Dataset records:
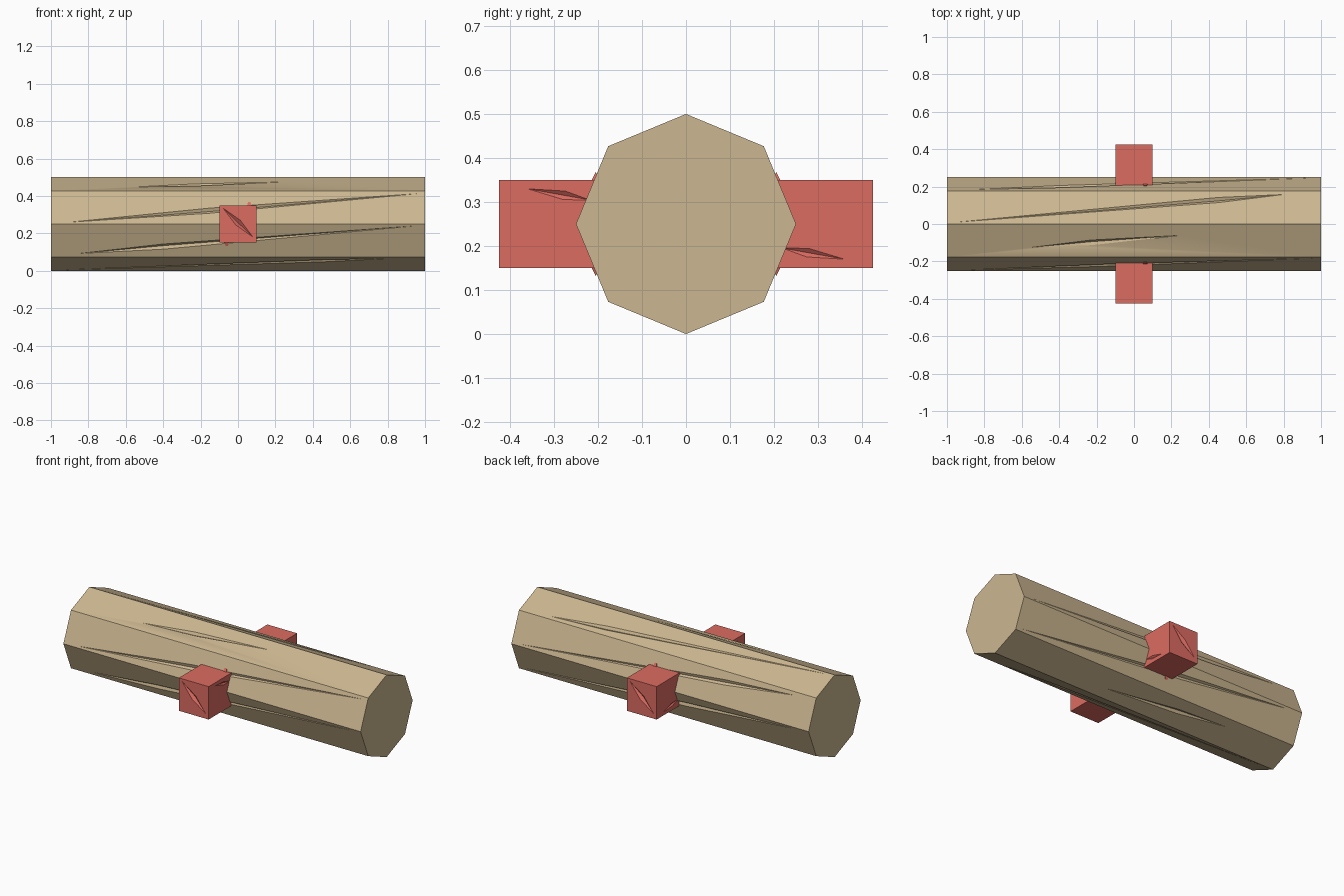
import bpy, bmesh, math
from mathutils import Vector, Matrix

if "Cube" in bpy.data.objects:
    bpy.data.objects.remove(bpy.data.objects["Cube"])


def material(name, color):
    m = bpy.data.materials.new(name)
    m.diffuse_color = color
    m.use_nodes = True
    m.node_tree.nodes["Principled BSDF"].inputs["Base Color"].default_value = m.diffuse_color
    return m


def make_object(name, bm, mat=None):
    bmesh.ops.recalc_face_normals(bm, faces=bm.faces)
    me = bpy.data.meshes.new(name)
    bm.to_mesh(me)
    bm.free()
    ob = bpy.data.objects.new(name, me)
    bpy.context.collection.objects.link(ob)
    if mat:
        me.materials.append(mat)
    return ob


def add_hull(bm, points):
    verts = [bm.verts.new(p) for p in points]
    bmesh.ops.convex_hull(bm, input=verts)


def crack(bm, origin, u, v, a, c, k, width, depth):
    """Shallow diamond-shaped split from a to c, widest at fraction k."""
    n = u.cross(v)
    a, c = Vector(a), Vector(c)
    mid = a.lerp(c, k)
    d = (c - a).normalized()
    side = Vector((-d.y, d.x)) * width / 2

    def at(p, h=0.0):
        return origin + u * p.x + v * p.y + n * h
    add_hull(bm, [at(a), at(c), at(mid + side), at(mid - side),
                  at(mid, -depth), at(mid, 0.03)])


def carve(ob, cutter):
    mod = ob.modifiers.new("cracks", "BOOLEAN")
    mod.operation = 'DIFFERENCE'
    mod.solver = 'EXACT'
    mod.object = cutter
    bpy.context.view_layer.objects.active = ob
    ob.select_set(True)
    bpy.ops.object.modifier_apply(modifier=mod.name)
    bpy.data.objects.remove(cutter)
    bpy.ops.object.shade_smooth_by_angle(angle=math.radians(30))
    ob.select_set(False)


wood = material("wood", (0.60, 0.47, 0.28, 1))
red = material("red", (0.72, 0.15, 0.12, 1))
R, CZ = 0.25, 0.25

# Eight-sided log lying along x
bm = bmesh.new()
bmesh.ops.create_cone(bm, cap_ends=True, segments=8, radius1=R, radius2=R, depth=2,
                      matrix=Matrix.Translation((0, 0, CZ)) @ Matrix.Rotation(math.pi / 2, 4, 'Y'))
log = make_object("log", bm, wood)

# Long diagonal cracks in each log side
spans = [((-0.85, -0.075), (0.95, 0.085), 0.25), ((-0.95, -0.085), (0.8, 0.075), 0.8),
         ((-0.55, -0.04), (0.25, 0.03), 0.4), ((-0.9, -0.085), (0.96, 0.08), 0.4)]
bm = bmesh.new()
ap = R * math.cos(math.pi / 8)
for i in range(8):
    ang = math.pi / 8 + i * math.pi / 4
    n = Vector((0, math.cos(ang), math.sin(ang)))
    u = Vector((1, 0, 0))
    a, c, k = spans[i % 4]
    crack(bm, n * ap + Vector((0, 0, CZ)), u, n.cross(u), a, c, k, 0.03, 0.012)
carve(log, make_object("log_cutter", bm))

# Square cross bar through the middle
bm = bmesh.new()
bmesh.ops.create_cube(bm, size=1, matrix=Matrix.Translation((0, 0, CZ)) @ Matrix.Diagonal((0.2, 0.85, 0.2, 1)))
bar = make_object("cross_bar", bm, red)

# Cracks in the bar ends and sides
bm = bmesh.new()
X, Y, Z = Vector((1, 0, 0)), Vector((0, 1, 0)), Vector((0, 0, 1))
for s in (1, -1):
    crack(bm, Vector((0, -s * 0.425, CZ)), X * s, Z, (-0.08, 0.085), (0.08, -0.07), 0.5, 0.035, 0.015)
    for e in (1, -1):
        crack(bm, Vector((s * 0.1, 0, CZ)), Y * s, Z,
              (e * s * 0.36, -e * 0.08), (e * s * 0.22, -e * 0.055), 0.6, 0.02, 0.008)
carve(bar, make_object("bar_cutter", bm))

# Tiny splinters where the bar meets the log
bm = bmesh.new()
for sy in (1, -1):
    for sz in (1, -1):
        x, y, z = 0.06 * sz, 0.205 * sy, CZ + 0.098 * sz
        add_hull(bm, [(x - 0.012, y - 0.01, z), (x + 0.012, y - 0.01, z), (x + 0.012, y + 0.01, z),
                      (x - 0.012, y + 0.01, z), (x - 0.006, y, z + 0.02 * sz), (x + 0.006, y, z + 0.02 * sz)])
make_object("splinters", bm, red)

■ Description of the task:
Please give an exact copy of the lines above, beginning with the line containing "ob = bpy.data.objects.new(name, me)" and running through the line containing "ob.select_set(True)", and of no other lines.

■ Output:
    ob = bpy.data.objects.new(name, me)
    bpy.context.collection.objects.link(ob)
    if mat:
        me.materials.append(mat)
    return ob


def add_hull(bm, points):
    verts = [bm.verts.new(p) for p in points]
    bmesh.ops.convex_hull(bm, input=verts)


def crack(bm, origin, u, v, a, c, k, width, depth):
    """Shallow diamond-shaped split from a to c, widest at fraction k."""
    n = u.cross(v)
    a, c = Vector(a), Vector(c)
    mid = a.lerp(c, k)
    d = (c - a).normalized()
    side = Vector((-d.y, d.x)) * width / 2

    def at(p, h=0.0):
        return origin + u * p.x + v * p.y + n * h
    add_hull(bm, [at(a), at(c), at(mid + side), at(mid - side),
                  at(mid, -depth), at(mid, 0.03)])


def carve(ob, cutter):
    mod = ob.modifiers.new("cracks", "BOOLEAN")
    mod.operation = 'DIFFERENCE'
    mod.solver = 'EXACT'
    mod.object = cutter
    bpy.context.view_layer.objects.active = ob
    ob.select_set(True)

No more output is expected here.